__WHAT THE TASK REQUIRES__:
Look below for the lines from the one with "rings.append([bm.verts.new((r * math.cos(t), r" to the one with "body += [(0.645, 0.05)]", and copy exactly those lines, both ends included.

__DATA TO EXAMINE__:
- Opening Delimiter -
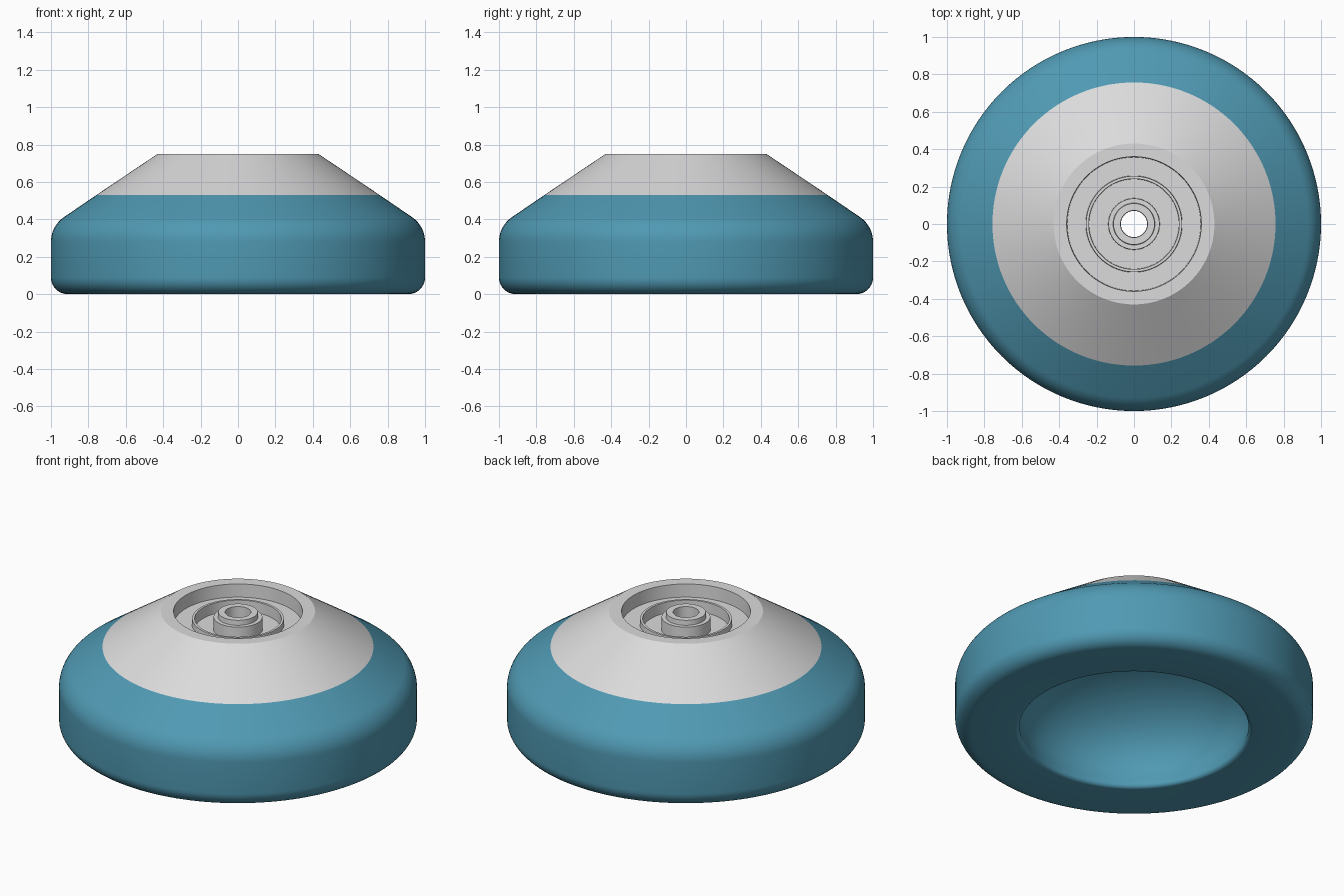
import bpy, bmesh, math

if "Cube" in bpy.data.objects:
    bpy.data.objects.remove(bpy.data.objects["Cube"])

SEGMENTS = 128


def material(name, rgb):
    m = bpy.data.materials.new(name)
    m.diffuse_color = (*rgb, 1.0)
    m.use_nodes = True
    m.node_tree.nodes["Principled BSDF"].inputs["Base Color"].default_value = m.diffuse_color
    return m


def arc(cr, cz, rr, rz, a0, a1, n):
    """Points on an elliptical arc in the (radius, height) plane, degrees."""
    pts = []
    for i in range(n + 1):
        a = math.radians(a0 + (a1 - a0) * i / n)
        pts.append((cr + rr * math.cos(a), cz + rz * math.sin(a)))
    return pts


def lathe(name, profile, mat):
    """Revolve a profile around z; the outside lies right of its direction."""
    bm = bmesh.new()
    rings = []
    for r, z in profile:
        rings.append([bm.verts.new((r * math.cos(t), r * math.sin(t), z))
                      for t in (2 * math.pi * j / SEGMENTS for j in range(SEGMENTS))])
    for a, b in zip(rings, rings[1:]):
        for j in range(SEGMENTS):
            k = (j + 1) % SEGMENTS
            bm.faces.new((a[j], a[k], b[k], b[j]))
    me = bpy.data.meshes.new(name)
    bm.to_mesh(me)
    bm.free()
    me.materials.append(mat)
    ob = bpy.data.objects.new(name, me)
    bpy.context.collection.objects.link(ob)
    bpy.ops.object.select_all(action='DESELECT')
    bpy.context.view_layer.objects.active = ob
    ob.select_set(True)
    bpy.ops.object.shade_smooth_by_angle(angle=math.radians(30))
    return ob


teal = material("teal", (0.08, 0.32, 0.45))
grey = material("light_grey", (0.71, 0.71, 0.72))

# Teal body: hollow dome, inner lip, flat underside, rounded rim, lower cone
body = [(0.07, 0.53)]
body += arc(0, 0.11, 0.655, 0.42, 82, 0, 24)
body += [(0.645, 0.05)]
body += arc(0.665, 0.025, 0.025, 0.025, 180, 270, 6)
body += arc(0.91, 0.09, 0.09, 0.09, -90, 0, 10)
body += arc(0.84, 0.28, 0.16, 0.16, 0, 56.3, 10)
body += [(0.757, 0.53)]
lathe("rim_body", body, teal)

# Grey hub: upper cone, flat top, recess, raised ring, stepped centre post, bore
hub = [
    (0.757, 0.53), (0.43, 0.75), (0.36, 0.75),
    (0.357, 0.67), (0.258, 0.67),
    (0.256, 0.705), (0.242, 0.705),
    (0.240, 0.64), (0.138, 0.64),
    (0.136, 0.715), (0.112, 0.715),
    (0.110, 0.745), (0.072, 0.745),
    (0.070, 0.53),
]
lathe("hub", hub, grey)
- Closing Delimiter -
- Opening Delimiter -
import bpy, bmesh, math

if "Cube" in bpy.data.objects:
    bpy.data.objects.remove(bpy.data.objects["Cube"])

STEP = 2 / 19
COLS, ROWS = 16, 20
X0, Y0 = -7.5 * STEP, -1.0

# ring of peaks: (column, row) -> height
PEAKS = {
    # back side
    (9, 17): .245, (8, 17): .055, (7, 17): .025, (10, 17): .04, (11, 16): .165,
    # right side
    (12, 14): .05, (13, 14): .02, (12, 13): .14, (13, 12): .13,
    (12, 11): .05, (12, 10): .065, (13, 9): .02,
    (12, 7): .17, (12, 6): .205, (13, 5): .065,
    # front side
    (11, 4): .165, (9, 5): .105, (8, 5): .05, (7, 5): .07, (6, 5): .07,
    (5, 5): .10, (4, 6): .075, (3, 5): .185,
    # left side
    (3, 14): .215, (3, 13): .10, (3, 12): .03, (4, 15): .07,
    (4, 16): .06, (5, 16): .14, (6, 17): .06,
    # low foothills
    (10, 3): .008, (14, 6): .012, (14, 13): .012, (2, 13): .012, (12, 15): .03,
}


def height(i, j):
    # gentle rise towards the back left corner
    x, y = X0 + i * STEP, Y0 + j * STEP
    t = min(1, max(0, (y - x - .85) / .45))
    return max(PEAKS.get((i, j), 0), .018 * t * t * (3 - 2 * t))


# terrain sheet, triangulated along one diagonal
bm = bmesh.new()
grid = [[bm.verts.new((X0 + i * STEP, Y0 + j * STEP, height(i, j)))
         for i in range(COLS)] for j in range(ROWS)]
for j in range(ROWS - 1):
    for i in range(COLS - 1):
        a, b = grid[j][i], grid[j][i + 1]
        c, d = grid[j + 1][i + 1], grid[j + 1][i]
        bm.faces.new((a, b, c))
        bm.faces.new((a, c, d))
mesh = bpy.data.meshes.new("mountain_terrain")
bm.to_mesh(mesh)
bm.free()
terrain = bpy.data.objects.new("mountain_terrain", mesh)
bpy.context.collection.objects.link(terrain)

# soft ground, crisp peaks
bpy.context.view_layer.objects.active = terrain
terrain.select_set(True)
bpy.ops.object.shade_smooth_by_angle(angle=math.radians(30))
- Closing Delimiter -
__RESULT FOR THIS EXERCISE__:
        rings.append([bm.verts.new((r * math.cos(t), r * math.sin(t), z))
                      for t in (2 * math.pi * j / SEGMENTS for j in range(SEGMENTS))])
    for a, b in zip(rings, rings[1:]):
        for j in range(SEGMENTS):
            k = (j + 1) % SEGMENTS
            bm.faces.new((a[j], a[k], b[k], b[j]))
    me = bpy.data.meshes.new(name)
    bm.to_mesh(me)
    bm.free()
    me.materials.append(mat)
    ob = bpy.data.objects.new(name, me)
    bpy.context.collection.objects.link(ob)
    bpy.ops.object.select_all(action='DESELECT')
    bpy.context.view_layer.objects.active = ob
    ob.select_set(True)
    bpy.ops.object.shade_smooth_by_angle(angle=math.radians(30))
    return ob


teal = material("teal", (0.08, 0.32, 0.45))
grey = material("light_grey", (0.71, 0.71, 0.72))

# Teal body: hollow dome, inner lip, flat underside, rounded rim, lower cone
body = [(0.07, 0.53)]
body += arc(0, 0.11, 0.655, 0.42, 82, 0, 24)
body += [(0.645, 0.05)]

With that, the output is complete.